[Stored data entries]

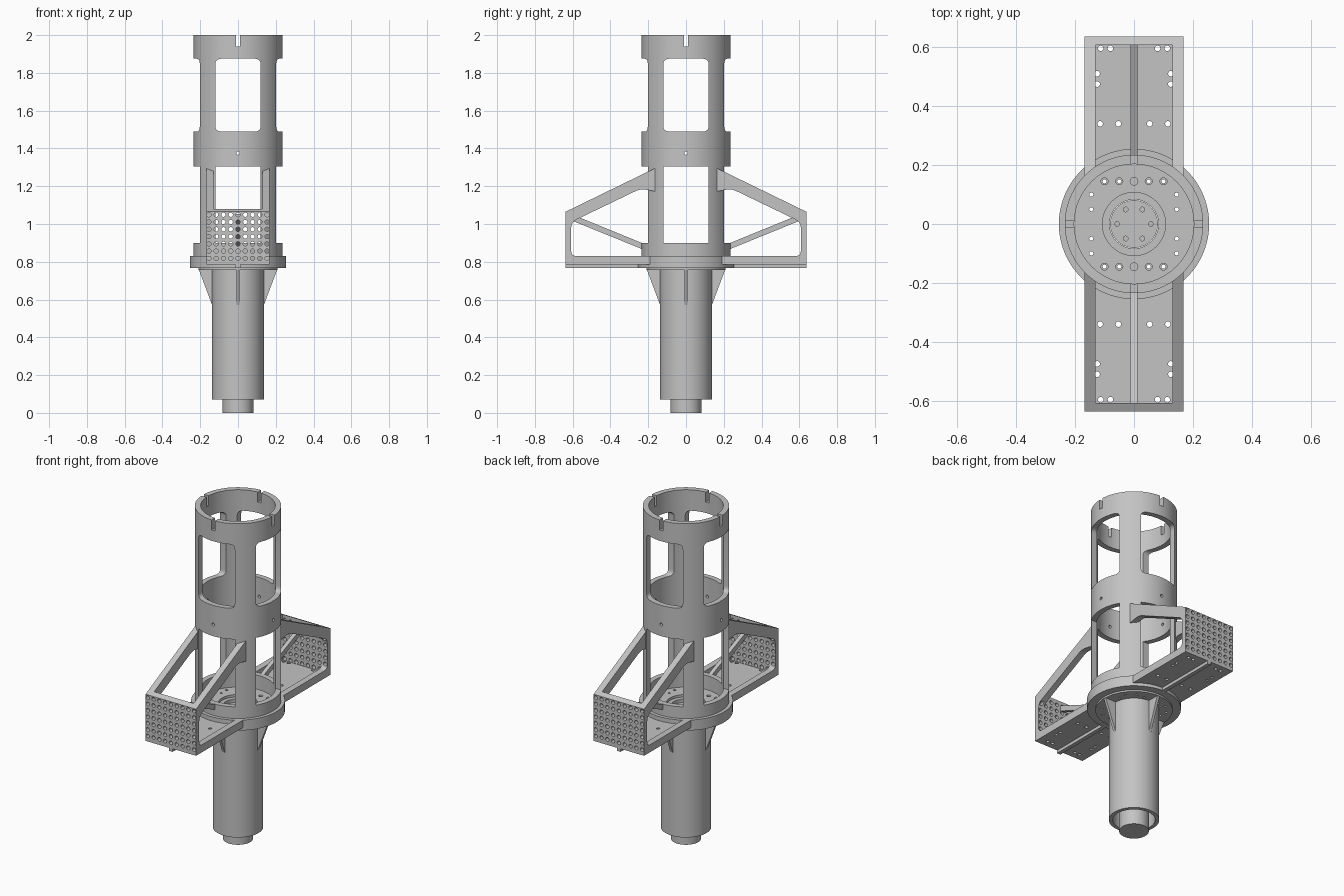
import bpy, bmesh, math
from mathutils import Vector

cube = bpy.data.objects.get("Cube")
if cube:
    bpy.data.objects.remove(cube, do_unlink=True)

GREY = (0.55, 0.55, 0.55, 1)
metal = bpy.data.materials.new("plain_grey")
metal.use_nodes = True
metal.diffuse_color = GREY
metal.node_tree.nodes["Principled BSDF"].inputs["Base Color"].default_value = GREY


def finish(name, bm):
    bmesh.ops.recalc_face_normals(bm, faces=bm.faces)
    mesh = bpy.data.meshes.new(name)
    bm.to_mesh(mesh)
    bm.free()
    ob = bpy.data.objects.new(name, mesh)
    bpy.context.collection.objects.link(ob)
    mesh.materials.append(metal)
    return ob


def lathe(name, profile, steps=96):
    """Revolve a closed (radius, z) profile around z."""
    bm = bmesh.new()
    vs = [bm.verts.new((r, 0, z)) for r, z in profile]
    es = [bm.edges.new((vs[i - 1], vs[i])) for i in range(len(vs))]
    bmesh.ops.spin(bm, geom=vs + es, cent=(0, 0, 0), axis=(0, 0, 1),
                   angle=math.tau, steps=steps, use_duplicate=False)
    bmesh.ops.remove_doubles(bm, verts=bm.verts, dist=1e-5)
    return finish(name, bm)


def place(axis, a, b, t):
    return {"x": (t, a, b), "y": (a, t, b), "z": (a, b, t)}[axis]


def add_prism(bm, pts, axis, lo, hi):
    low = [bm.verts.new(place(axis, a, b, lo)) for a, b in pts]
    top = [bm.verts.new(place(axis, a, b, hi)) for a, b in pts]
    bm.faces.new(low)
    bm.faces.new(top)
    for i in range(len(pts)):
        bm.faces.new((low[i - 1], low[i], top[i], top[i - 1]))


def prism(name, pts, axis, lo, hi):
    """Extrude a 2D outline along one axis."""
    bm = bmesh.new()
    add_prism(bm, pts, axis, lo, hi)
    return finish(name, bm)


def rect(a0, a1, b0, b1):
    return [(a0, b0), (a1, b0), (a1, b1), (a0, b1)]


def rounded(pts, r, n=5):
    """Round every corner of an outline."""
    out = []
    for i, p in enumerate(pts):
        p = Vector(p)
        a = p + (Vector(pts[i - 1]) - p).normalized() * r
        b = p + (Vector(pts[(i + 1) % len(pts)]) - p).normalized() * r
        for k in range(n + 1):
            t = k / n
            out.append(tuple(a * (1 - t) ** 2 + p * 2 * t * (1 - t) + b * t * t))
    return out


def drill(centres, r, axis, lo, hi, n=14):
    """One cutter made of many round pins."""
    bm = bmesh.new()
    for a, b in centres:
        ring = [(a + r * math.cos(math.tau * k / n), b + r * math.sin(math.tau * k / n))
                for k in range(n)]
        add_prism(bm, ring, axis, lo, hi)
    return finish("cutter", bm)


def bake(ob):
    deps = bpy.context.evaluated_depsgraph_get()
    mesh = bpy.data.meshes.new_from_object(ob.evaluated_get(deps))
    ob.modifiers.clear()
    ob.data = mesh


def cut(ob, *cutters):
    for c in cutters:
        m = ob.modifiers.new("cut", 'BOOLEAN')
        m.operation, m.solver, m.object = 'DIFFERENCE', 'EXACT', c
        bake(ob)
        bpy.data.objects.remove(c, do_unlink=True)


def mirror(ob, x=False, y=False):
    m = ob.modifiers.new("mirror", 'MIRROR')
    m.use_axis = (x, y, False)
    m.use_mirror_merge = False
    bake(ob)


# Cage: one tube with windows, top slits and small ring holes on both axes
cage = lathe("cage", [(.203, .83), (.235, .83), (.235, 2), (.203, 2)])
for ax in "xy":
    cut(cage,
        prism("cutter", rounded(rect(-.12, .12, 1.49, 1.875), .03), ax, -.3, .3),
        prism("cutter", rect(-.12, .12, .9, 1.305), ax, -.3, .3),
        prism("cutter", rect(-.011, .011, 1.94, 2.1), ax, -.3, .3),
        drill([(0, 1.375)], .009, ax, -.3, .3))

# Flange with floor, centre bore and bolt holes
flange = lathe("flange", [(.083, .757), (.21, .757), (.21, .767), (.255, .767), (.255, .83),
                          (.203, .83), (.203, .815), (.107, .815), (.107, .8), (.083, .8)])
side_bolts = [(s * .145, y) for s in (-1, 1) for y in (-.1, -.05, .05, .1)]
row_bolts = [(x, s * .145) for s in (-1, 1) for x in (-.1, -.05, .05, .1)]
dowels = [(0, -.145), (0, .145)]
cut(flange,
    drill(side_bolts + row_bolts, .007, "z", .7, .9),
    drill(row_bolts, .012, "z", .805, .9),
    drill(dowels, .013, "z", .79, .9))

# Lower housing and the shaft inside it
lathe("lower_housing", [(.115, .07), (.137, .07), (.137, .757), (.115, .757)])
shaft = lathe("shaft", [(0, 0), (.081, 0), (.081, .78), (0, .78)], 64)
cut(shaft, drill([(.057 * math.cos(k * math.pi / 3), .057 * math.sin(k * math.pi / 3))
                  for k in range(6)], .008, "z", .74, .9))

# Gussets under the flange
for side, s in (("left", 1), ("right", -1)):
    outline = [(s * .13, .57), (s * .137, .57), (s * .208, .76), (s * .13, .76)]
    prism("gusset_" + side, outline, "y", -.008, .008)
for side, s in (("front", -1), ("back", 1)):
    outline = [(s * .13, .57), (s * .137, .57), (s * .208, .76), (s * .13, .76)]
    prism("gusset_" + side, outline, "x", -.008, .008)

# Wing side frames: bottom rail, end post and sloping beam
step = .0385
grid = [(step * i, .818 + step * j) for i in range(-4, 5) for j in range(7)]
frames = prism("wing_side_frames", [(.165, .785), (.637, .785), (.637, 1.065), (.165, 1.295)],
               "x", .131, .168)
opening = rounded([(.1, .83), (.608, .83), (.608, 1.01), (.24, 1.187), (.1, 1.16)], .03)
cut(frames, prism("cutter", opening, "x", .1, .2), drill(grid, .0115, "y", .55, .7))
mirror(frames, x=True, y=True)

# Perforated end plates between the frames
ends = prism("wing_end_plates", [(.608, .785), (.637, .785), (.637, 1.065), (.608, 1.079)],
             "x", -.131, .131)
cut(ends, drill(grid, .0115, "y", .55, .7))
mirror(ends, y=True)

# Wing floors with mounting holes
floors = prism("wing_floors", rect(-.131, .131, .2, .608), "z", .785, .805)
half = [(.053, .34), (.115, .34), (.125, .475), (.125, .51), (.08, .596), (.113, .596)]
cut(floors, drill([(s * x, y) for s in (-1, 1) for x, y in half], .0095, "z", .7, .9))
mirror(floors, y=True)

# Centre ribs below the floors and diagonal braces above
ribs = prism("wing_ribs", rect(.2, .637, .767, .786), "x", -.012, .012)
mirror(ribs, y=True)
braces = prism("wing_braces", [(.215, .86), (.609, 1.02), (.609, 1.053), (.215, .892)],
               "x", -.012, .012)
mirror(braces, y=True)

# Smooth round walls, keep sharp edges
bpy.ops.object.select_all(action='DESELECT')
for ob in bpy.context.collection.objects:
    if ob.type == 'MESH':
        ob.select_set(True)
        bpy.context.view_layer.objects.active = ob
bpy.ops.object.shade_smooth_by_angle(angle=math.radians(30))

---

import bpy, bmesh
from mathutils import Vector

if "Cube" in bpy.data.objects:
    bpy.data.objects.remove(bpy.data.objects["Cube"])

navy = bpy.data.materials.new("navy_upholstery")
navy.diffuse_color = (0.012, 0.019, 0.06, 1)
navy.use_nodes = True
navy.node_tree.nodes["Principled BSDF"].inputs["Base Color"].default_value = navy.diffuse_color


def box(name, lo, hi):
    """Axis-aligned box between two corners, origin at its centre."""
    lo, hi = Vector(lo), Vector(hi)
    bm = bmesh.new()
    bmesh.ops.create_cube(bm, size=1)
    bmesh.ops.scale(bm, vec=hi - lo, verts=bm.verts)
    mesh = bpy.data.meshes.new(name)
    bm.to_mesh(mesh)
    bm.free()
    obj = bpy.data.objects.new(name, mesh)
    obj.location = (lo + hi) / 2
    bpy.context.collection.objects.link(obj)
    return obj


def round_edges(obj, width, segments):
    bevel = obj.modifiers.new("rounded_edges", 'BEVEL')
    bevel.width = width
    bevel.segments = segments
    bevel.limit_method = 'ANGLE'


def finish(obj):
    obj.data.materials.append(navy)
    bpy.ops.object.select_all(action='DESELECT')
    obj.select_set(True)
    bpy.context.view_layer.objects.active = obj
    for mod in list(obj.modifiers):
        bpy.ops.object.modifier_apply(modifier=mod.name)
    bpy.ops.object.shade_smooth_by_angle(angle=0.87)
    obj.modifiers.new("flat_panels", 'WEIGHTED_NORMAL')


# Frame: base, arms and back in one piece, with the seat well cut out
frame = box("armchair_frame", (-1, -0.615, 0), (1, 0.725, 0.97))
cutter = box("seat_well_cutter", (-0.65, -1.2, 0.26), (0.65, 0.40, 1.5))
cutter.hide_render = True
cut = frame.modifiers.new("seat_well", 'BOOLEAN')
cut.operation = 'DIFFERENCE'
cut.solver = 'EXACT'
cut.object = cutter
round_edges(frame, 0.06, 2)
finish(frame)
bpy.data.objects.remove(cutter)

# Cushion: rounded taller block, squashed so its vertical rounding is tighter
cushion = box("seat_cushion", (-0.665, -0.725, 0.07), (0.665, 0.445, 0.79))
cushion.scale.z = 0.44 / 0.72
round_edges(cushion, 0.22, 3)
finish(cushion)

▶ **PROBLEM DESCRIPTION**: Go through the records and work out how many lines contain the string "return". The answer should be that number alone.

▶ **FINISHED TASK**: 8